his anatomical study aimed to assess the length of the different intestinal segments, their variation and their correlation with sex, age, weight and height. Two hundred non-fixed adult cadavers (100 men, 100 women) who willingly gave their bodies for scientific purposes were studied. The post mortem average length of the whole intestine was 795.5-129 cm and was significantly longer in men and in young subjects. It was correlated with the subject’s weight but not height. Multivariate analysis demonstrated that the factor showing the strongest correlation with intestinal length was body weight.
For those who don’t know what colonic diverticulosis is (and I didn’t), it’s basically a hernia (or hole) in your colony. A primary cause of this disease is a fiber deficiency in one’s diet.
Background and aims. Colonic diverticula are located predominantly on the right-side in patients in Japan, in contrast to those in Europe and the United States. This study compared the etiology of right-sided diverticula in Japan with that of left-sided diverticula in the West.
Methods. A literature review was conducted from 1950 to 2001 using Medline and Index Medicus.
Results. Diverticula occur predominantly in the right-sided colon (over 70%) in Japanese patients, and even among Japanese who emigrate, in contrast with the diverticula in Western. Incidence (detection) rates of colon diverticula have rapidly increased in Japan since World War II with the increased dietary fiber intake. The increased detection rate over time is higher in urban areas than in rural areas, and it corresponds to the distribution of dietary fiber intake. Birth cohort analysis suggests that right-sided diverticula is affected more by environmental factors than other types. Furthermore, the significant relationship of right-sided diverticula with intraluminal pressure in Japan is similar to that of left-sided diverticula in the West, and the pathological feature of these diverticula are similar.
Conclusion. The etiology of right-sided diverticula in Japan (and perhaps also other Mongolian peoples) is very similar to that of left-sided diverticula in the West. The location may represent a difference in morphology of the large intestine between Mongolians (including Japanese), and Westerners, rather than environmental differences.

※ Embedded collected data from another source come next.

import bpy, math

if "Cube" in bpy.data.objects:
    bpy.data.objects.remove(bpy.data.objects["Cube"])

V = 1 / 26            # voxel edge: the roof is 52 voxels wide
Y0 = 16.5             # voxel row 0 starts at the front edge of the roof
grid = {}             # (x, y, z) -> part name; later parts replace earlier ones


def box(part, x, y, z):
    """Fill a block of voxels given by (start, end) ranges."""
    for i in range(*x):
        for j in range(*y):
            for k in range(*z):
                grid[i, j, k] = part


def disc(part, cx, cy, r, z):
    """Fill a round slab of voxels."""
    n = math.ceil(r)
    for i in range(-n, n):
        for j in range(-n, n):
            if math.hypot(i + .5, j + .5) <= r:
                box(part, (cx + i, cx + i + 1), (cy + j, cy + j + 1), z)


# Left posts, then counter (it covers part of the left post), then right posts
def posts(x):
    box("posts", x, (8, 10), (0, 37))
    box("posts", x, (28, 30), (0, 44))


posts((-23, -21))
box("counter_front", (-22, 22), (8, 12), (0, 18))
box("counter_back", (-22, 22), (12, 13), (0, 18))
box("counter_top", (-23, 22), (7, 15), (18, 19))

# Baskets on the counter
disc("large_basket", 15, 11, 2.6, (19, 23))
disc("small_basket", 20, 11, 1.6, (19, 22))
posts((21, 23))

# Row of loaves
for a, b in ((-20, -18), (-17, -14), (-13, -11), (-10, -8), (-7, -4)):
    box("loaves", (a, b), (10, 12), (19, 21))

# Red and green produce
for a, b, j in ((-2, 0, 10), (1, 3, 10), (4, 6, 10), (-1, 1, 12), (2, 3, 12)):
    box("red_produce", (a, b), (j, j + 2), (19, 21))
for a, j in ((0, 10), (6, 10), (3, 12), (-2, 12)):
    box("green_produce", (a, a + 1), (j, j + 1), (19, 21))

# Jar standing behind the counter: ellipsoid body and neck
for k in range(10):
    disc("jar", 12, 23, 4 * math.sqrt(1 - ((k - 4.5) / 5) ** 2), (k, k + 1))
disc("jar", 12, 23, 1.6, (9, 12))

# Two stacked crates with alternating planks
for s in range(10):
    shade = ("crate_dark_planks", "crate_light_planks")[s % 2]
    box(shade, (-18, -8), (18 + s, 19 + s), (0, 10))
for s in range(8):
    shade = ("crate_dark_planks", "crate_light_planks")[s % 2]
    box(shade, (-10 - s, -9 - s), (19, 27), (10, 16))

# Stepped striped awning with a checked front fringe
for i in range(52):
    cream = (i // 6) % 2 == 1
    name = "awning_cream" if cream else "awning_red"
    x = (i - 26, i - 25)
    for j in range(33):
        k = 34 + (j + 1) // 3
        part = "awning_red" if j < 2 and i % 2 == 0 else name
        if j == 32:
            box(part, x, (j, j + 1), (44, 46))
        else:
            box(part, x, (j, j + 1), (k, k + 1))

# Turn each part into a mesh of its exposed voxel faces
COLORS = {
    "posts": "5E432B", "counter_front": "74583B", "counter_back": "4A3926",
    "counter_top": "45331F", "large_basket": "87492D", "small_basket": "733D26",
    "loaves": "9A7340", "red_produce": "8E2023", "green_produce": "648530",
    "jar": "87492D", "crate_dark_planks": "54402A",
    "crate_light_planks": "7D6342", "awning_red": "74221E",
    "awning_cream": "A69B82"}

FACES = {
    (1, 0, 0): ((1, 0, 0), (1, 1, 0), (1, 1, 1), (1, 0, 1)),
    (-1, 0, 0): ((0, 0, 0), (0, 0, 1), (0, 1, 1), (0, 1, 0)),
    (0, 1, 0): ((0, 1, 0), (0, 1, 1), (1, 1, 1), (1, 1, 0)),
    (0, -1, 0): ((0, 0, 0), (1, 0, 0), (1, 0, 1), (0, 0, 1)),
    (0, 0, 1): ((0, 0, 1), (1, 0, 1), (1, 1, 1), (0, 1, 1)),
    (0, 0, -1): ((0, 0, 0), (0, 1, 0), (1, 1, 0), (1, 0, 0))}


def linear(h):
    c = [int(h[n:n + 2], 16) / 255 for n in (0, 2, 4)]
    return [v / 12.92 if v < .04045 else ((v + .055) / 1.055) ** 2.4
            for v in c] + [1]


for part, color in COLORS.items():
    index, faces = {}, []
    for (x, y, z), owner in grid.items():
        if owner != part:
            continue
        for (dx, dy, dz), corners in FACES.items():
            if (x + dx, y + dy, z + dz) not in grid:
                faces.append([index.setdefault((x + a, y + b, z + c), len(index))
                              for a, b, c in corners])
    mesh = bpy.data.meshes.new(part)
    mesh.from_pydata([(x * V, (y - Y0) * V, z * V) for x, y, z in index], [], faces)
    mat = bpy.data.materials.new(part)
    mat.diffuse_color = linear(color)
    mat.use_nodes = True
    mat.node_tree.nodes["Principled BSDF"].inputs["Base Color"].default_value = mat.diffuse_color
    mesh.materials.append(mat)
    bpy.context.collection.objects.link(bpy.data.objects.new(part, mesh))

I wasn’t able to find a definitive study of intenstine length between ethnic groups, but surprisingly, this second study actually hints that there may be a genetic difference in large intestine shape. It seems to indicate that the rate of colon diverticula has increased in Japan along with their dietary fiber intake, which seems contrary to what I’d read. Doesn’t fiber protect you from this condition? Could it actually be true that Mongoloids, which would also include Koreans, Manchurians, Chinese, and of course Mongolians, in addition to the Japanese, actually have a digestive system adapted to a low fiber diet? Is there a grain of truth to this myth?
I don’t know much about medicine, and not a damn thing about diverticula, so if anyone out there DOES, please comment or email me.